## Exercise
Repeat the stretch of entries below from the line with "for (let j = 0; j <= steps" through the line with "widest point, top". Include both ends and add nothing.

[Plain-text document sources]
########################################

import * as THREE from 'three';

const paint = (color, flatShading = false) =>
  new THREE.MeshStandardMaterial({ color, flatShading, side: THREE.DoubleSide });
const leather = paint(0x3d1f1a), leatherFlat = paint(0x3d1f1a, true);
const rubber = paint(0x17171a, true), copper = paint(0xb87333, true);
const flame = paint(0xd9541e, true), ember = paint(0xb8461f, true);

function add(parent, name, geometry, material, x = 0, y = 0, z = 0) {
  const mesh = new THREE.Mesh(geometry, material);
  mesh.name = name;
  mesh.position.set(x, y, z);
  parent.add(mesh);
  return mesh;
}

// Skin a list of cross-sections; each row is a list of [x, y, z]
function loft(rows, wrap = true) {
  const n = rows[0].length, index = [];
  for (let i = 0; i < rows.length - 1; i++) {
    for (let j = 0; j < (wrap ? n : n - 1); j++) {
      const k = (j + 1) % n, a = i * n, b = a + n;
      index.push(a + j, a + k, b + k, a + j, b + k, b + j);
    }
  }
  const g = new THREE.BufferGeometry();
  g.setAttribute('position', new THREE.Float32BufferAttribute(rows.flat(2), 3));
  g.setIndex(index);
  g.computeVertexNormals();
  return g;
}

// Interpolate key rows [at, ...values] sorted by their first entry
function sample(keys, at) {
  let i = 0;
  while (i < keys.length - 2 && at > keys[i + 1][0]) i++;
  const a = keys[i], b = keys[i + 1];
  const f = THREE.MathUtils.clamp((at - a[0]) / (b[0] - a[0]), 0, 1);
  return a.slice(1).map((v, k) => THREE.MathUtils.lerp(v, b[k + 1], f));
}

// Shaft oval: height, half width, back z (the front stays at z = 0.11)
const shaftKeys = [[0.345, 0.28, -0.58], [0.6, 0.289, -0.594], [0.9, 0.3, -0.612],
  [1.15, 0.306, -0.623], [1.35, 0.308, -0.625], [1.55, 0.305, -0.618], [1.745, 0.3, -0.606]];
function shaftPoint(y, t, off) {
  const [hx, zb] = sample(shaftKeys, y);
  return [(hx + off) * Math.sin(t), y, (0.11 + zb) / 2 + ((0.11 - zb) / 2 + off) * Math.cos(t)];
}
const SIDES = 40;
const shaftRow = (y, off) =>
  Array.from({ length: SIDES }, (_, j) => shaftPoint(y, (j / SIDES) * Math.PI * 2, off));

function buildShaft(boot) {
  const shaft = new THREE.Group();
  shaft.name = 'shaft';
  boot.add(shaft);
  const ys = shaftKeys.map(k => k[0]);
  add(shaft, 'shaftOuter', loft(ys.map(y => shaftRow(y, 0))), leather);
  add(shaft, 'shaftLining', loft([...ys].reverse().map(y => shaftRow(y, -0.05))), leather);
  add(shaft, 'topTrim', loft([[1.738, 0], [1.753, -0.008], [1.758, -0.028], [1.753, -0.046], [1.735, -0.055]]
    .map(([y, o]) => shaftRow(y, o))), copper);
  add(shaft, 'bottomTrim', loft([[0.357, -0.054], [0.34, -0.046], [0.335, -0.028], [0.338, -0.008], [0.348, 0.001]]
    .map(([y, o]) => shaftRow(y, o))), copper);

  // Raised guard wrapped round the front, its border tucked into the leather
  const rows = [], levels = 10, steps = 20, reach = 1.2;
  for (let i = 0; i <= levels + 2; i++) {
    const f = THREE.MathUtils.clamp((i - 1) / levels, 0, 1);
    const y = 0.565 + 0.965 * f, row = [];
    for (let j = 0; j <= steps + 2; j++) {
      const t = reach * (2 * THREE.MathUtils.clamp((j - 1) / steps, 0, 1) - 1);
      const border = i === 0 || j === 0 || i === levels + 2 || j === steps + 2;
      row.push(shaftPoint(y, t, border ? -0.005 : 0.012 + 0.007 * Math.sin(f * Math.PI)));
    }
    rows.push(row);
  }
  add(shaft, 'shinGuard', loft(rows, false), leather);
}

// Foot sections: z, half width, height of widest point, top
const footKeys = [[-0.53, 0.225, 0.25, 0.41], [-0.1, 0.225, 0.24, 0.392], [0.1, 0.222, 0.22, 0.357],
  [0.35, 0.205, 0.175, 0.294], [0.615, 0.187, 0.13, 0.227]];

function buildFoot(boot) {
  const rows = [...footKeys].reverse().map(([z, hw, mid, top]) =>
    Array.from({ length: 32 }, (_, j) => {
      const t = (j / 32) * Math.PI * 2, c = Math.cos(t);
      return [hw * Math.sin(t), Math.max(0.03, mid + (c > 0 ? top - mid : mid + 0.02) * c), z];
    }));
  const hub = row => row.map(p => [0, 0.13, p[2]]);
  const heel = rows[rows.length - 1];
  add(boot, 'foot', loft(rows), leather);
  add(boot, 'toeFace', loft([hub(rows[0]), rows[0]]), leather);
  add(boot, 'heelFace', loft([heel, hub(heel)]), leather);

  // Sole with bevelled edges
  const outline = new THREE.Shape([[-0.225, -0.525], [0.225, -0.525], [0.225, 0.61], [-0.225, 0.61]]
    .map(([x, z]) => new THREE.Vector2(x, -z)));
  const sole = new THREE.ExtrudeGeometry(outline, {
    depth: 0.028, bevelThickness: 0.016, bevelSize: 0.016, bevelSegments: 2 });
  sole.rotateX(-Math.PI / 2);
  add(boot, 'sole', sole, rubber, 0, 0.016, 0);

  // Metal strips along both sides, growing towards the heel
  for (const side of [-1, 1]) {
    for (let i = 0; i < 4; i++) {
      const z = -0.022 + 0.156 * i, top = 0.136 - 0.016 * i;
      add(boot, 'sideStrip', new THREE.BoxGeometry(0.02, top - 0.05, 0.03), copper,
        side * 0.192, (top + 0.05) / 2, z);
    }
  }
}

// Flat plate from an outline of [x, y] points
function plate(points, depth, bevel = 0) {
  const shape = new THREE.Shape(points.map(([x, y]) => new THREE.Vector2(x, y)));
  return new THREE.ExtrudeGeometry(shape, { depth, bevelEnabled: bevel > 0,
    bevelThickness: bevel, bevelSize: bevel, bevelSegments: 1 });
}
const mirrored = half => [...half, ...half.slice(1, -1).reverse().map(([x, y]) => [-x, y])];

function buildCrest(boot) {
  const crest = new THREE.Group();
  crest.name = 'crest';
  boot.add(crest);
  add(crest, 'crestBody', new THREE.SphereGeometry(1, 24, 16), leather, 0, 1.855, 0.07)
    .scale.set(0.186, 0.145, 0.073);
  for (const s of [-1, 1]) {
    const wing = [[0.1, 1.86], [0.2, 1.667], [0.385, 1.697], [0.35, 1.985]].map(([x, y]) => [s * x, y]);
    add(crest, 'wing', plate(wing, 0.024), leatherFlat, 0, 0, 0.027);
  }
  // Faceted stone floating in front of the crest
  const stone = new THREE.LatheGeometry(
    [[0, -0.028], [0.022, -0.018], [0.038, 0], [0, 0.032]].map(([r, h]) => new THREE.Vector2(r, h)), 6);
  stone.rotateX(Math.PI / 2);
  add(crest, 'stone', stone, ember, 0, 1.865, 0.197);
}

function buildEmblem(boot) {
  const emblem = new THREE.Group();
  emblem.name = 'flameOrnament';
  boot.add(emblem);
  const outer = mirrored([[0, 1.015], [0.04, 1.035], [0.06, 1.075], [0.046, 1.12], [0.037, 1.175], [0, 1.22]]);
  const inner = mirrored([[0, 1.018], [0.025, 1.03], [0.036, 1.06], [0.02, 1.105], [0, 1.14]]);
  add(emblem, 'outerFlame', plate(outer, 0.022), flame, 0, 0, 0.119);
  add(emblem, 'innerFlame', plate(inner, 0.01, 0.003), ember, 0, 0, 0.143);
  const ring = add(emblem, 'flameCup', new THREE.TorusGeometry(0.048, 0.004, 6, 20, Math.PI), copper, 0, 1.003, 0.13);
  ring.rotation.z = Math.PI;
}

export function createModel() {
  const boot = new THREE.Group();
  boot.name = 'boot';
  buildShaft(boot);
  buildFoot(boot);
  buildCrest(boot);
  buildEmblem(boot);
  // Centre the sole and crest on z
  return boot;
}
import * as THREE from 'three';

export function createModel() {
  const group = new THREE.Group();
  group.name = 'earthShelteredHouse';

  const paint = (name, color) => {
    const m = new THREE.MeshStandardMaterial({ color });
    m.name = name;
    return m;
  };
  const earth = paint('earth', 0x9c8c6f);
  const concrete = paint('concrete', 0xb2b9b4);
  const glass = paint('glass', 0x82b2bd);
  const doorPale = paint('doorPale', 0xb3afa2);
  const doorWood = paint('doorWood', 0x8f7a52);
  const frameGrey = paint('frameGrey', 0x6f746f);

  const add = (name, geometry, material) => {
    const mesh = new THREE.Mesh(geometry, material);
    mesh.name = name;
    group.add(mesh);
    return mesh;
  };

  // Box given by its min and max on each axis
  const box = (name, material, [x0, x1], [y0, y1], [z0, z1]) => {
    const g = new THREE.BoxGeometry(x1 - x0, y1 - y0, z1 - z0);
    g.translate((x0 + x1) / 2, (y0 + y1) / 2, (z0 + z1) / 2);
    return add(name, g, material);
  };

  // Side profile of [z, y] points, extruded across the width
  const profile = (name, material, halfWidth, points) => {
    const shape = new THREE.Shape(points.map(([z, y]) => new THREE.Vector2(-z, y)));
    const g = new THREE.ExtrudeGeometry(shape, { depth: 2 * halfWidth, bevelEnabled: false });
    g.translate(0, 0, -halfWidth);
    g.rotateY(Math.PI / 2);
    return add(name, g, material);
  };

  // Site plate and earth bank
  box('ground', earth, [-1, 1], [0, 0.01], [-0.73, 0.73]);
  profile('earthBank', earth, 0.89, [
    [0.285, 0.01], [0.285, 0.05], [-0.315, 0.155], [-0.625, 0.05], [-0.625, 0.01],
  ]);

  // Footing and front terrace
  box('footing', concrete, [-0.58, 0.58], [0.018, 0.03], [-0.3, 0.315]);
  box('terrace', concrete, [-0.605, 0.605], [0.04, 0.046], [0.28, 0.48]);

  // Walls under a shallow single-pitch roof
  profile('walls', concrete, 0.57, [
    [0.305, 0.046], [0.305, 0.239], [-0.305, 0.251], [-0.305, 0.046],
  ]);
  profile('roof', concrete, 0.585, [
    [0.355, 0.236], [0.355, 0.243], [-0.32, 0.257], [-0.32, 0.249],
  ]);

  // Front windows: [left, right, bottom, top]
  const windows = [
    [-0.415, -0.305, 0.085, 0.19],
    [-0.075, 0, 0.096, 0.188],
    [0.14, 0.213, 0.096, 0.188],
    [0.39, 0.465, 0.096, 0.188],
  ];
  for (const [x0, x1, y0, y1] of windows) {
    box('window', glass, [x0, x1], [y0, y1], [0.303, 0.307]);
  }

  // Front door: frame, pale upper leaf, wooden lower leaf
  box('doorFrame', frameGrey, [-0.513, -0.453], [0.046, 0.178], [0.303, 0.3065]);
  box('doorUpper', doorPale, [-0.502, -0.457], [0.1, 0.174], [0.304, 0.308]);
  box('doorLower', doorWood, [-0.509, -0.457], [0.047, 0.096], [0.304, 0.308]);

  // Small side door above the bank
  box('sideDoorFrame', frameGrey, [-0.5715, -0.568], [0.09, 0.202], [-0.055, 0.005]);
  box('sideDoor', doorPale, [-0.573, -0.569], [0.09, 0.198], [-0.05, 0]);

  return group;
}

########################################

## Solution for this exercise
    for (let j = 0; j <= steps + 2; j++) {
      const t = reach * (2 * THREE.MathUtils.clamp((j - 1) / steps, 0, 1) - 1);
      const border = i === 0 || j === 0 || i === levels + 2 || j === steps + 2;
      row.push(shaftPoint(y, t, border ? -0.005 : 0.012 + 0.007 * Math.sin(f * Math.PI)));
    }
    rows.push(row);
  }
  add(shaft, 'shinGuard', loft(rows, false), leather);
}

// Foot sections: z, half width, height of widest point, top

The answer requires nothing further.